The following graph demonstrates how closely the actual conversion line aligns with the estimated conversion line.

**Side Note**: This graph is in Celsius, on the x-axis and Fahrenheit on the y-axis, as associated with equation to convert C to F, but the closeness of the lines would be clear from any orientation of the axes.

The approximate conversion formula makes the math easier by replacing 1.8 by 2 (the slope ????) and 32 by 30 (the intercept ????:

b) If we round 1.8 up a bit to 2, and 32 down a bit to 30, then we get a very good model for the temperatures that we usually see.

But how close is “close enough” when it comes to weather?
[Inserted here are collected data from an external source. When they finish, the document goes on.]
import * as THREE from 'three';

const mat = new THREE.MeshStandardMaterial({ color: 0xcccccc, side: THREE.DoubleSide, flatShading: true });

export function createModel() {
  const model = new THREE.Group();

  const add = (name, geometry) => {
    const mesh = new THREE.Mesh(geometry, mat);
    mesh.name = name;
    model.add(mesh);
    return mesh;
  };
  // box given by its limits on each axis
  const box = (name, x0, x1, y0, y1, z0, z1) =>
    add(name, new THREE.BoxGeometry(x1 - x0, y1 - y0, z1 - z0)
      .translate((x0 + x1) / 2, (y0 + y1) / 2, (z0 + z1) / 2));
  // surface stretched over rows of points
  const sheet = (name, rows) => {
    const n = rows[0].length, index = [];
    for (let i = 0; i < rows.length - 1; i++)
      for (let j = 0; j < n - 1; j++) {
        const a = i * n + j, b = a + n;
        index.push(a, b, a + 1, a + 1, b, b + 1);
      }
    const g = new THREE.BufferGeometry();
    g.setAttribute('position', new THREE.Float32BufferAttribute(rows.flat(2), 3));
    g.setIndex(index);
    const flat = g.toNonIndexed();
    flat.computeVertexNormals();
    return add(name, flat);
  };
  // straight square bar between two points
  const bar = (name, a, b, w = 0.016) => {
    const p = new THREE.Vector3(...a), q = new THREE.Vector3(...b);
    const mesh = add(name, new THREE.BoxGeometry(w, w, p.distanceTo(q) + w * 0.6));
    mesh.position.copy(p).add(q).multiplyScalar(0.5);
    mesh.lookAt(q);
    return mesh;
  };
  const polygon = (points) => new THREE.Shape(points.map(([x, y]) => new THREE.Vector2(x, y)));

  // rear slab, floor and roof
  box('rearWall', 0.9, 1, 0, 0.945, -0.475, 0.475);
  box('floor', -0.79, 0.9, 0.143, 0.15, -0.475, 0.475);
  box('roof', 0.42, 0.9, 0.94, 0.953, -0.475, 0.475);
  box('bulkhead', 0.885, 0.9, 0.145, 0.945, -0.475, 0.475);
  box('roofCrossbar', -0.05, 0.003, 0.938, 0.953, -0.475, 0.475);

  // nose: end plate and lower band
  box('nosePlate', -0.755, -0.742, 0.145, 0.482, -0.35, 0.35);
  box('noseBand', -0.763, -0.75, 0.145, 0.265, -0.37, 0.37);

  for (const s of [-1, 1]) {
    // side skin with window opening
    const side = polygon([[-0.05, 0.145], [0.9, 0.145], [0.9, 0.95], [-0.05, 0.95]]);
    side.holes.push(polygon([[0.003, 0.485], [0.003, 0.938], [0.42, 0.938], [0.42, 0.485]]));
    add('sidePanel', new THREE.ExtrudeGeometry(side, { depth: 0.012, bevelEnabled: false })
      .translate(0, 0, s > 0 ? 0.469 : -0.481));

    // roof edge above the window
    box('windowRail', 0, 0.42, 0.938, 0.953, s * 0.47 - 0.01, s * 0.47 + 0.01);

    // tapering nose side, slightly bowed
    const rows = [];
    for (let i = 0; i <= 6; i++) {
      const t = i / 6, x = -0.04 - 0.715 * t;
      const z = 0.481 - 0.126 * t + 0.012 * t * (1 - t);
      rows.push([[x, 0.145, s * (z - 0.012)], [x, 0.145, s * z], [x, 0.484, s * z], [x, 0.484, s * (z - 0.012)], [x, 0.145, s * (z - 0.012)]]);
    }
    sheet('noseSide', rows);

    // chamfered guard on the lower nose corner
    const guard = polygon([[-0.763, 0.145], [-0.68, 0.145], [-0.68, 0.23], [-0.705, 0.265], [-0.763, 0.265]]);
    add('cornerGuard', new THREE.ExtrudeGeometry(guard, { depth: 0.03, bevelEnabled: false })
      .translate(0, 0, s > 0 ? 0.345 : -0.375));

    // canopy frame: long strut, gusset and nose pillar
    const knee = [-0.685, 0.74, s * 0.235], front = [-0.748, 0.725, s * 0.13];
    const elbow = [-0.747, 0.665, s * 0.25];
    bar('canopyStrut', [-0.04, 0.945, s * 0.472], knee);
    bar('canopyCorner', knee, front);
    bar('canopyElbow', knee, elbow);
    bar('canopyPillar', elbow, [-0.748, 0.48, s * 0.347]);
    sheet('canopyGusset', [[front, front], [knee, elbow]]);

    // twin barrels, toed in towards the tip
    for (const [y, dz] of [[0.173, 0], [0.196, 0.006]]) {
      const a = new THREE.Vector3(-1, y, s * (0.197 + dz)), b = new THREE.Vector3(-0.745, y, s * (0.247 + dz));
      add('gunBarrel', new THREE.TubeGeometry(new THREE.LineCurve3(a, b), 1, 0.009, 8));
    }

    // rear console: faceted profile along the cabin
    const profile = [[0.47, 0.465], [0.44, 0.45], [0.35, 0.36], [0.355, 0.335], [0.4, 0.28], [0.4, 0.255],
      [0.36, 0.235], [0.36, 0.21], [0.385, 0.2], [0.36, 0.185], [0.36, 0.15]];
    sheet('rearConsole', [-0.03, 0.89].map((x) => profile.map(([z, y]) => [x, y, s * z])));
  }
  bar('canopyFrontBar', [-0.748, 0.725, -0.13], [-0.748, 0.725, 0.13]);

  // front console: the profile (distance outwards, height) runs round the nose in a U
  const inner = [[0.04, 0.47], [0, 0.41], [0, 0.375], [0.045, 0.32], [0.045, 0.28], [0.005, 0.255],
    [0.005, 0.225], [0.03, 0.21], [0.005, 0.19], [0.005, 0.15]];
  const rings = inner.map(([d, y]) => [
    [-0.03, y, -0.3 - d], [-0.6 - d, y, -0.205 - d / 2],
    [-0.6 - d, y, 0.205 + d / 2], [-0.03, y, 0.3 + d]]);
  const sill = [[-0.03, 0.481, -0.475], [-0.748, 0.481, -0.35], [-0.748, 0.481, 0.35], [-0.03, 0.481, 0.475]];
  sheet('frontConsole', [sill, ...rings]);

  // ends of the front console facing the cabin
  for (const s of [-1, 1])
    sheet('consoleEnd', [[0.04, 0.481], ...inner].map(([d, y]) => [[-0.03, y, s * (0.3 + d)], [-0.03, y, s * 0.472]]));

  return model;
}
Note that the lines are very close together near the middle of this graph, which corresponds to the most common temperatures experienced on Earth. In fact, at 10°C (50°F), the estimate from the formula comes out the same as the value from the actual formula. At that temperature, the lines intersect. But the further the temperature is from that point of intersection, the worse the estimate is.

The table below shows the errors, in degrees Fahrenheit, between the estimated conversion and the actual temperature from-40°C (-40°F) to 50°C (122°F).

This table demonstrates how accurate the estimated conversion is for the typical range of temperatures used in weather discussions. Within this range, the estimated values deviate from the actual values by no more than a couple of degrees on either scale, making it a reliable model.

**Side Note:** You can solve the system of equations to find the temperature where the estimated conversion equals the actual conversion:

=1.8+32=2+302+30=1.8+320.2+30=320.2=2=10F=1.8C+32F=2C+302C+30=1.8C+320.20Thus,=1.8×10+32=50=2×10+30=50

**F=1.8×10+32=50**

**F=2×10+30=50**

## Closing Remarks:

After understanding that the actual conversion formula is a linear function, it is intriguing to consider why Daniel Gabriel Fahrenheit chose 1.8 and 32 for the constants

m andb in=+y=mx+b. Why not use simpler values like=2+30y=2x+30? Or even omit the conversion (using=y=x)? The Kelvin scale, for instance, has a straightforward and meaningful conversion:=+273K=C+273, which relates to absolute zero. But what purpose does the Fahrenheit scale serve? The Wikipedia article on Fahrenheit provides some interesting insights.

This trick is easy to remember and yields results very close to the actual values with minimal mental math. Give it a try next time you need to convert temperatures!

Thanks and happy temperature converting! For more information oxomagazine